What Does Your Food Truck Website Do? – Part 2
Although the technology available today may make the task of deciding what to do when designing your web site can seem overwhelming, there are 10 simple rules to which every mobile food operator’s web site should adhere to. Over the next couple of days Mobile Cuisine Magazine will go over these 10 rules in detail.In yesterday’s article we covered the first 5 topics from this list of areas food truck or cart web sites should follow.
- Be Goal Oriented – You should define early how success will be measured.
- Be Evaluated Regularly – Metrics should be set and monitored. What you don’t measure, you don’t manage.
- Be Content Focused – Graphics count early on, while content counts always.
- Be an Extension of the Company’s Offline Operations – Content and functionality should be consistent and integrated with the company’s “brick and mortar” activities.
- Be “Living Organisms” – Constantly updating an adapting to a company’s objectives.
- Work Properly – When a user is greeted by an error page on the Web, you don’t get a chance to apologize or offer alternatives.
- Be Search Engine Optimized – Many other aspects of site should take precedent.
- Be Engaging – Intuitive graphical interfaces are a must.
- Be Fast – Speed of download and ease of navigation to quickly find desired information are key factors to keep in mind.
- Be Connected to Other Marketing Tactics – This includes opt-in email marketing campaigns.
Today we will be covering the final five rules.
Constant change requires constant audits for errors. The web makes it very difficult to recover from an error message or broken function. Once a visitor encounters an error, that’s it. That interaction is unrecoverable at that point. As opposed to the same situation you might run into at your truck, the web gives you no ability to react quickly to offer alternatives or even an apology.
Errors can easily translate into lost customers forever and/or more business for the competition.
Be Search Engine Optimized
While not allocating enough resources to content, change, evaluation, and identification of user needs are all common problems; the opposite can be true of pay-per-click search engine advertising. Too many companies start spending money on this traffic-driving tactic without properly preparing the site for that traffic. Pay-per-click advertising allows you to quickly bring qualified visitors to your site. But, as mentioned above, if those visitors do not find what you promised, or what they expect, your campaign will quickly become a money loser.
It is also important to remember that a majority of the clicks to a site still come from what are called “natural” or “organic” listings. Good organic rankings are not achieved without planning and some effort, and they do take time to show results. However, it is important to invest in the search engine optimization of your site early on so that you improve the overall ROI of your traffic-driving investments.

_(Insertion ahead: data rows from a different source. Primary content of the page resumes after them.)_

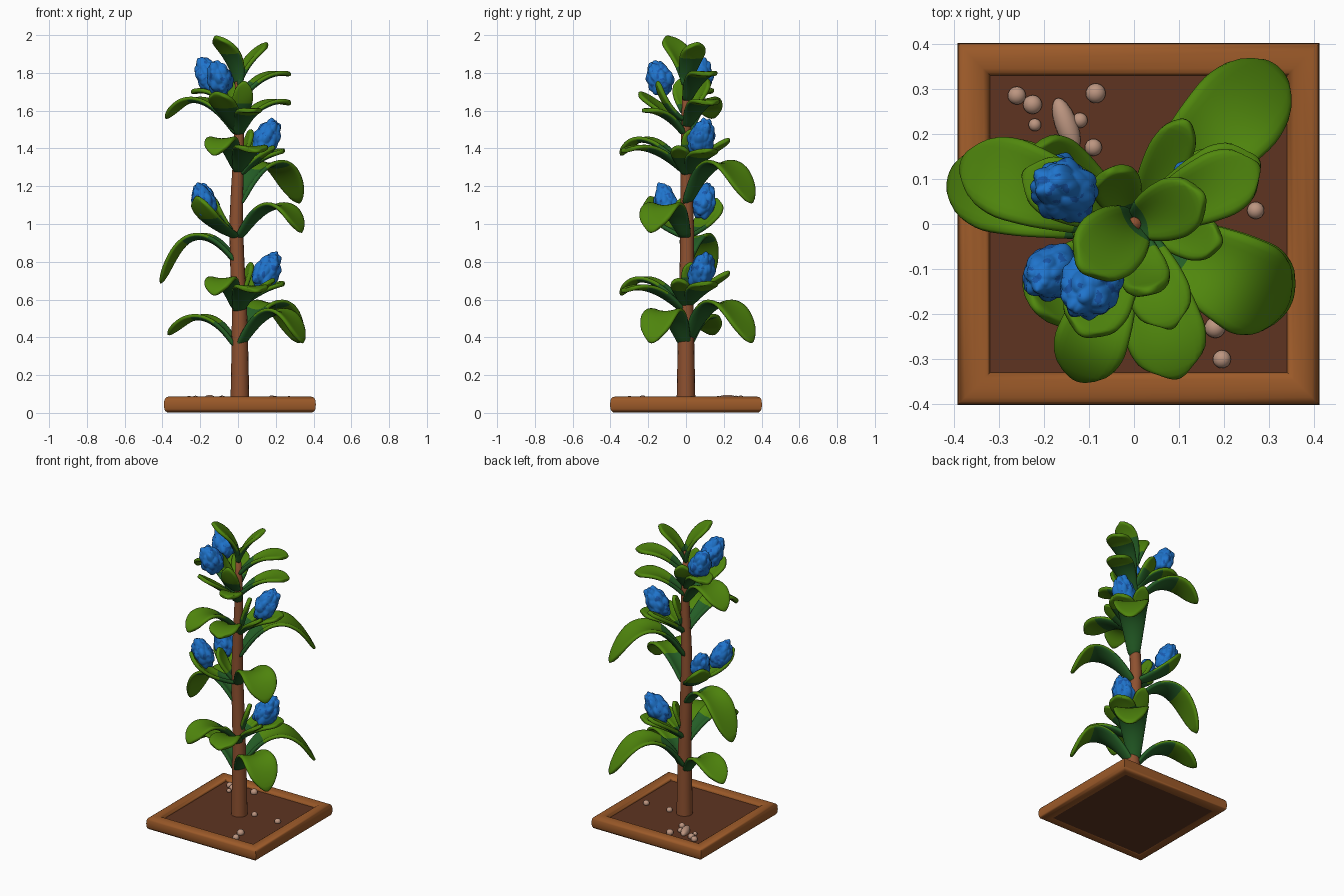
import bpy, bmesh, math
from mathutils import Vector, noise

if "Cube" in bpy.data.objects:
    bpy.data.objects.remove(bpy.data.objects["Cube"])


def srgb(h):
    c = [int(h[i:i + 2], 16) / 255 for i in (0, 2, 4)]
    return [x / 12.92 if x <= 0.04045 else ((x + 0.055) / 1.055) ** 2.4 for x in c] + [1]


def mat(name, h):
    m = bpy.data.materials.new(name)
    m.diffuse_color = srgb(h)
    m.use_nodes = True
    m.node_tree.nodes["Principled BSDF"].inputs["Base Color"].default_value = m.diffuse_color
    return m


LIGHT = mat("leaf green", "50870D")
DARK = mat("deep green", "245E26")
BARK = mat("bark brown", "8E5130")
WOOD = mat("frame brown", "9C5A29")
SOIL = mat("soil brown", "5E3421")
STONE = mat("pebble tan", "BC9580")
BLUE = mat("flower blue", "1F74CC")
NAVY = mat("flower dark blue", "1858AC")


def finish(name, bm, mats, smooth=True):
    me = bpy.data.meshes.new(name)
    bm.to_mesh(me)
    bm.free()
    for m in mats:
        me.materials.append(m)
    for p in me.polygons:
        p.use_smooth = smooth
    ob = bpy.data.objects.new(name, me)
    bpy.context.collection.objects.link(ob)
    return ob


def lerp(table, t):
    for (a, x), (b, y) in zip(table, table[1:]):
        if t <= b:
            return x + (y - x) * (t - a) / (b - a)
    return table[-1][1]


WIDTH = [(0, .3), (.25, .7), (.5, .96), (.72, 1.06), (.9, .84), (1, .34)]


def leaf(name, az, root, mid, tip, half, cup=.5):
    """Curved leaf: root, mid and tip are (radius, height); half is half width."""
    a = math.radians(az)
    d, s = Vector((math.cos(a), math.sin(a), 0)), Vector((-math.sin(a), math.cos(a), 0))
    up = Vector((0, 0, 1))
    P = [Vector(p) for p in (root, mid, tip)]
    bm = bmesh.new()
    nu, nv, rows = 10, 6, []
    for i in range(nu + 1):
        t = i / nu
        p = P[0] * (2 * (t - .5) * (t - 1)) + P[1] * (4 * t * (1 - t)) + P[2] * (2 * t * (t - .5))
        g = (P[0] * (4 * t - 3) + P[1] * (4 - 8 * t) + P[2] * (4 * t - 1)).normalized()
        n = d * -g.y + up * g.x
        w = half * lerp(WIDTH, t)
        row = []
        for j in range(nv + 1):
            v = 2 * j / nv - 1
            row.append(bm.verts.new(d * p.x + up * p.y + s * (v * w)
                                    + n * (cup * w * v * v * (1 - 1.1 * t))
                                    - (d * g.x + up * g.y) * (.25 * half * v * v * t ** 4)))
        rows.append(row)
    for i in range(nu):
        for j in range(nv):
            f = bm.faces.new((rows[i][j], rows[i + 1][j], rows[i + 1][j + 1], rows[i][j + 1]))
            # dark near the stem, underside dark a little further out
            f.material_index = 2 if i < 3 else 1 if i < 6 else 0
    ob = finish(name, bm, [LIGHT, LIGHT, DARK, DARK])
    m = ob.modifiers.new("thickness", 'SOLIDIFY')
    m.thickness, m.offset, m.material_offset = .024, 0, 1
    m = ob.modifiers.new("round", 'SUBSURF')
    m.levels = m.render_levels = 1


def flower(name, centre, az, tilt=30, length=.108, width=.068):
    """Bumpy cone-shaped bloom leaning outward."""
    a, t = math.radians(az), math.radians(tilt)
    axis = Vector((math.cos(a) * math.sin(t), math.sin(a) * math.sin(t), math.cos(t)))
    q = axis.to_track_quat('Z', 'Y')
    c = Vector(centre)
    bm = bmesh.new()
    bmesh.ops.create_icosphere(bm, subdivisions=5, radius=1)
    for v in bm.verts:
        b = 1.13 - .3 * noise.voronoi(v.co * 1.7 + c * 9)[0][0]
        taper = 1 - .18 * v.co.z
        v.co = c + q @ Vector((v.co.x * width * taper * b, v.co.y * width * taper * b, v.co.z * length * b))
    for f in bm.faces:
        f.material_index = int(noise.noise(f.calc_center_median() * 45) > .35)
    finish(name, bm, [BLUE, NAVY])


# Square planter frame: rounded section swept round four corners
bm = bmesh.new()
rings = []
for k in range(4):
    a = math.radians(45 + 90 * k)
    ring = []
    for i in range(16):
        b = 2 * math.pi * i / 16
        sx, sz = [math.copysign(abs(x) ** .65, x) for x in (math.cos(b), math.sin(b))]
        r = (.365 + .037 * sx) * math.sqrt(2)
        ring.append(bm.verts.new((.01 + r * math.cos(a), r * math.sin(a), .044 + .043 * sz)))
    rings.append(ring)
for k in range(4):
    A, B = rings[k], rings[(k + 1) % 4]
    for i in range(16):
        bm.faces.new((A[i], B[i], B[(i + 1) % 16], A[(i + 1) % 16]))
bmesh.ops.recalc_face_normals(bm, faces=bm.faces)
frame = finish("planter_frame", bm, [WOOD])
bpy.context.view_layer.objects.active = frame
frame.select_set(True)
bpy.ops.object.shade_smooth_by_angle(angle=math.radians(50))

# Soil slab
bm = bmesh.new()
bmesh.ops.create_cube(bm, size=1)
for v in bm.verts:
    v.co = Vector((.01 + v.co.x * .7, v.co.y * .7, .035 + v.co.z * .056))
finish("soil", bm, [SOIL], False)

# Trunk: gently wandering tapered tube
bm = bmesh.new()
prev = None
for x, y, z, r in [(.01, 0, .04, .05), (.01, 0, .3, .045), (.008, 0, .55, .04), (-.004, .005, .8, .038),
                   (-.01, .006, 1.0, .036), (-.004, .002, 1.2, .032), (.005, 0, 1.4, .028),
                   (.006, 0, 1.6, .023), (0, 0, 1.8, .015)]:
    ring = [bm.verts.new((x + r * math.cos(i * math.pi / 8), y + r * math.sin(i * math.pi / 8), z)) for i in range(16)]
    if prev:
        for i in range(16):
            bm.faces.new((prev[i], prev[(i + 1) % 16], ring[(i + 1) % 16], ring[i]))
    prev = ring
bm.faces.new(prev)
finish("trunk", bm, [BARK])

# Pebbles: x, y, radius
for i, (x, y, r) in enumerate([(-.26, .285, .02), (-.225, .265, .021), (-.085, .29, .022), (-.22, .22, .014),
                               (-.15, .22, .026), (-.12, .23, .017), (-.09, .17, .019), (.18, -.23, .023),
                               (.195, -.3, .02), (.27, .03, .019), (.1, .03, .018)]):
    bm = bmesh.new()
    bmesh.ops.create_icosphere(bm, subdivisions=3, radius=r)
    long = 2.3 if r == .026 else 1
    for v in bm.verts:
        v.co.y *= long
        v.co = Vector((x + v.co.x - .3 * (v.co.y if long > 1 else 0), y + v.co.y, .071 + v.co.z * .95))
    finish("pebble_%d" % (i + 1), bm, [STONE])

# Two storeys of big leaves and blooms, the upper one repeating the lower
for tag, h in (("lower", 0), ("upper", .74)):
    leaf(tag + "_leaf_back_right", 47, (.01, .36 + h), (.25, .575 + h), (.475, .365 + h), .106)
    leaf(tag + "_leaf_front_left", -110, (.01, .54 + h), (.22, .70 + h), (.37, .62 + h), .08)
    leaf(tag + "_leaf_front", -74, (.01, .53 + h), (.2, .65 + h), (.36, .64 + h), .088)
    k = h * .95
    flower(tag + "_flower_right", (.155, .085, .755 + k), 32)
    leaf(tag + "_cup_right", 28, (.01, .56 + k), (.15, .645 + k), (.28, .69 + k), .078)
    leaf(tag + "_cup_back", 63, (.01, .57 + k), (.13, .66 + k), (.26, .75 + k), .05)
    leaf(tag + "_cup_inner", 20, (.02, .6 + k), (.05, .7 + k), (.075, .8 + k), .045)
    leaf(tag + "_cup_side", -12, (.02, .56 + k), (.11, .64 + k), (.2, .71 + k), .052)

# Single big leaves
leaf("leaf_right_low", -28, (.01, .34), (.23, .53), (.39, .365), .104)
leaf("leaf_right_middle", -29, (.01, .92), (.23, 1.09), (.385, .95), .106)
leaf("leaf_left_low", 159, (.01, .34), (.2, .5), (.4, .41), .088)
leaf("leaf_left_middle", 166, (.01, .79), (.24, .925), (.425, .68), .094)
leaf("leaf_left_high", 160, (.01, 1.47), (.22, 1.65), (.41, 1.555), .09)

# Left-hand blooms and their cups
flower("middle_flower_front", (-.185, -.11, 1.125), 210, 22, .1, .062)
flower("middle_flower_back", (-.175, .095, 1.125), 150, 22, .1, .062)
leaf("middle_cup_front", 221, (.01, .93), (.19, 1.01), (.29, 1.15), .082)
leaf("middle_cup_back", 145, (.01, .93), (.18, 1.01), (.28, 1.14), .074)
leaf("middle_cup_inner", 190, (.02, .94), (.09, 1.03), (.13, 1.14), .05)
flower("top_flower_left", (-.16, .075, 1.79), 155, 25, .1)
flower("top_flower_front", (-.1, -.14, 1.775), 235, 25, .098)
leaf("top_cup_left", 155, (.01, 1.56), (.14, 1.685), (.275, 1.695), .068)
leaf("top_cup_front", -115, (.01, 1.49), (.15, 1.60), (.275, 1.70), .075)
leaf("top_cup_inner", 195, (.01, 1.58), (.07, 1.66), (.12, 1.77), .05)
leaf("top_cup_side", -78, (.01, 1.55), (.1, 1.62), (.155, 1.76), .055)
leaf("top_cup_back", 115, (.01, 1.58), (.08, 1.66), (.13, 1.77), .055)
leaf("top_leaf_front", -70, (.01, 1.47), (.13, 1.575), (.25, 1.6), .068)

# Crown
leaf("crown_leaf_right_low", 27, (.01, 1.51), (.17, 1.63), (.315, 1.635), .078)
leaf("crown_leaf_right_high", 25, (.01, 1.65), (.16, 1.775), (.31, 1.79), .074)
leaf("crown_leaf_tip_left", 220, (0, 1.73), (.05, 1.88), (.16, 1.995), .08)
leaf("crown_leaf_tip_right", 22, (0, 1.73), (.07, 1.86), (.17, 1.96), .068)
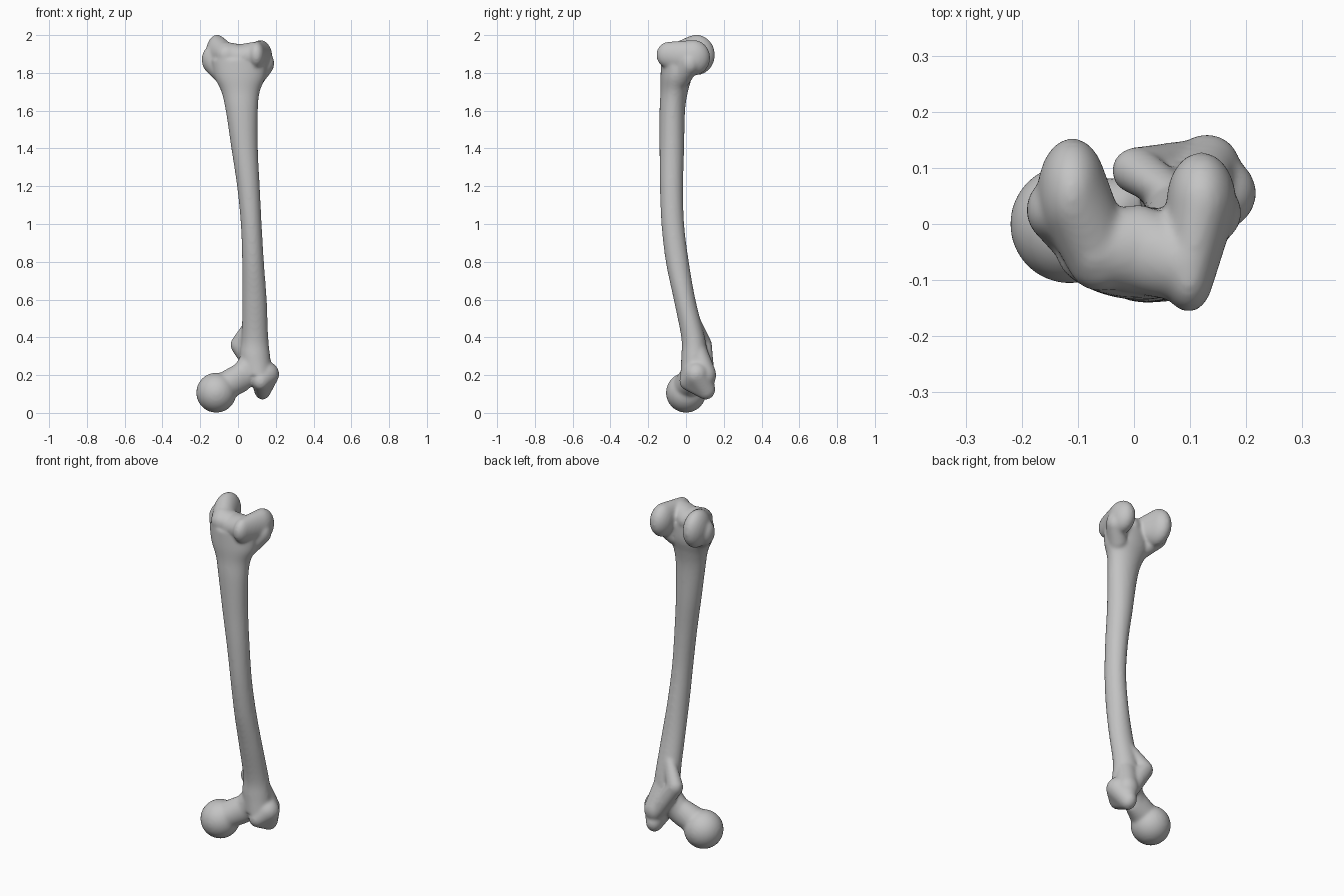
import bpy, bmesh, math
from mathutils import Vector

cube = bpy.data.objects.get("Cube")
if cube:
    bpy.data.objects.remove(cube, do_unlink=True)

bone = bmesh.new()

# Unit directions shared by every rounded mass
ball = bmesh.new()
bmesh.ops.create_icosphere(ball, subdivisions=4, radius=1)
directions = [v.co.copy() for v in ball.verts]
ball.free()


def add_mass(*blobs):
    """Convex skin around ellipsoids, each given as (centre, radii)."""
    part = bmesh.new()
    for centre, radii in blobs:
        for d in directions:
            part.verts.new(Vector(centre) + Vector(a * r for a, r in zip(d, radii)))
    bmesh.ops.convex_hull(part, input=part.verts[:])
    loose = [v for v in part.verts if not v.link_faces]
    bmesh.ops.delete(part, geom=loose, context='VERTS')
    bmesh.ops.recalc_face_normals(part, faces=part.faces[:])
    mesh = bpy.data.meshes.new("mass")
    part.to_mesh(mesh)
    part.free()
    bone.from_mesh(mesh)
    bpy.data.meshes.remove(mesh)


def add_chain(*blobs):
    for a, b in zip(blobs, blobs[1:]):
        add_mass(a, b)


def blend(p, t):
    """Smooth interpolation between the middle two of four rows."""
    return [0.5 * (2 * b + (c - a) * t + (2 * a - 5 * b + 4 * c - d) * t * t
                   + (3 * b - a - 3 * c + d) * t ** 3) for a, b, c, d in zip(*p)]


def add_shaft(rows, sides=40, steps=5):
    """Loft of oval rings, each row (z, left, right, front, back)."""
    padded = [rows[0]] + rows + [rows[-1]]
    fine = [blend(padded[i:i + 4], s / steps)
            for i in range(len(rows) - 1) for s in range(steps)] + [rows[-1]]
    rings = []
    for z, x0, x1, y0, y1 in fine:
        ring = []
        for k in range(sides):
            a = math.tau * k / sides
            ring.append(bone.verts.new(((x0 + x1) / 2 + (x1 - x0) / 2 * math.cos(a),
                                        (y0 + y1) / 2 + (y1 - y0) / 2 * math.sin(a), z)))
        rings.append(ring)
    for low, high in zip(rings, rings[1:]):
        for k in range(sides):
            n = (k + 1) % sides
            bone.faces.new((low[k], low[n], high[n], high[k]))
    bone.faces.new(rings[0][::-1])
    bone.faces.new(rings[-1])


# Bowed shaft
add_shaft([
    (0.20, 0.03, 0.18, -0.03, 0.12),
    (0.30, 0.01, 0.17, -0.025, 0.115),
    (0.40, 0.02, 0.16, -0.025, 0.10),
    (0.60, 0.022, 0.152, -0.065, 0.05),
    (0.80, 0.022, 0.137, -0.107, 0.015),
    (1.00, 0.015, 0.125, -0.13, -0.01),
    (1.20, -0.005, 0.115, -0.138, -0.015),
    (1.40, -0.035, 0.105, -0.14, -0.01),
    (1.60, -0.065, 0.105, -0.14, -0.005),
    (1.70, -0.088, 0.115, -0.135, 0.01),
    (1.78, -0.125, 0.145, -0.135, 0.03),
    (1.87, -0.14, 0.15, -0.13, 0.03),
])

# Ball head and neck
add_mass(((-0.115, 0, 0.107), (0.106, 0.106, 0.106)))
add_chain(((-0.07, 0.005, 0.14), (0.075, 0.075, 0.075)),
          ((0.02, 0.03, 0.19), (0.06, 0.055, 0.08)),
          ((0.08, 0.045, 0.26), (0.07, 0.06, 0.09)))

# Large outer knob
add_mass(((0.14, 0.055, 0.205), (0.078, 0.07, 0.07)),
         ((0.13, 0.105, 0.125), (0.045, 0.05, 0.055)),
         ((0.12, 0.005, 0.17), (0.045, 0.04, 0.05)))
add_mass(((0.13, 0.10, 0.20), (0.06, 0.06, 0.07)),
         ((0.10, 0.06, 0.33), (0.06, 0.05, 0.06)))

# Small inner knob and the crest joining it
add_chain(((0.10, 0.105, 0.21), (0.04, 0.045, 0.05)),
          ((0.005, 0.095, 0.36), (0.045, 0.042, 0.05)),
          ((0.075, 0.05, 0.47), (0.035, 0.03, 0.05)))

# Inner knuckle with its side bulge
add_mass(((-0.11, 0.055, 1.895), (0.062, 0.098, 0.107)),
         ((-0.06, -0.06, 1.895), (0.06, 0.06, 0.06)))
add_mass(((-0.145, 0.025, 1.87), (0.047, 0.055, 0.07)),
         ((-0.08, -0.04, 1.80), (0.05, 0.06, 0.06)))

# Outer knuckle with its side bulge
add_mass(((0.12, 0.04, 1.88), (0.062, 0.088, 0.094)),
         ((0.097, -0.09, 1.895), (0.045, 0.067, 0.07)))
add_mass(((0.145, 0.02, 1.85), (0.047, 0.05, 0.06)),
         ((0.09, -0.03, 1.78), (0.05, 0.06, 0.06)))

# Grooved bridge between the knuckles
add_chain(((-0.07, -0.045, 1.895), (0.05, 0.065, 0.07)),
          ((0.01, -0.045, 1.885), (0.05, 0.08, 0.066)),
          ((0.09, -0.07, 1.895), (0.05, 0.07, 0.07)))

# One fused, softened bone
mesh = bpy.data.meshes.new("thigh_bone")
bone.to_mesh(mesh)
bone.free()
thigh_bone = bpy.data.objects.new("thigh_bone", mesh)
bpy.context.collection.objects.link(thigh_bone)

grey = bpy.data.materials.new("bone_grey")
grey.use_nodes = True
colour = (0.55, 0.55, 0.55, 1)
grey.diffuse_color = colour
grey.node_tree.nodes["Principled BSDF"].inputs["Base Color"].default_value = colour
mesh.materials.append(grey)

fuse = thigh_bone.modifiers.new("fuse", 'REMESH')
fuse.mode = 'VOXEL'
fuse.voxel_size = 0.008
fuse.use_smooth_shade = True
soften = thigh_bone.modifiers.new("soften", 'SMOOTH')
soften.factor = 0.5
soften.iterations = 10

Even if you can get visitors to your site, the trick is getting visitors to do what you want them to do once they are there. One way to achieve this is by creating an intuitive navigational path toward the behavioral outcome you desire.
Fast does not simply mean download speed; it also alludes to navigational ease. In other words, if I’m a typical user, how soon can I find what I’m looking for? If there is a search function available, does it provide me with relevant results and links to existing, working pages? If I’m a repeat visitor, can I take care of common tasks quickly and easily?
Be Connected to Other Marketing Tactics
Normal business common sense applies to the online world too. It is important to know your customers and design your web site, just as a company would design a brick and mortar space, to fit their needs. It is also important to link the web site to other marketing activities.
Lately, Internet video has gained a lot of acceptance by web users. This means, in many cases, you can repurpose your video campaigns for the web or even for email campaigns. This allows you to leverage your investment and expand your branding efforts.
A mobile food web site can be a great strategic tool. But, it has to be thought of strategically. Investing the time and money required early on studying your target audience, developing content, navigation, functionality, and benchmarks for success can result in great returns. The beauty of it is that even if your results are not great right off the bat, the web allows you to tweak things, test new ideas, and measure again. You cannot view the items on this list as isolated techniques; you should instead look at them as interconnected tactics to be considered part of a whole. They all work together and they all affect each other.
So if your site is in need to adjustment, be sure to think before acting, and these 10 rules can be just the start. We hope you enjoyed this series of articles, and if you have any additional suggestion please feel free to share them with us via email, or through the comments section below.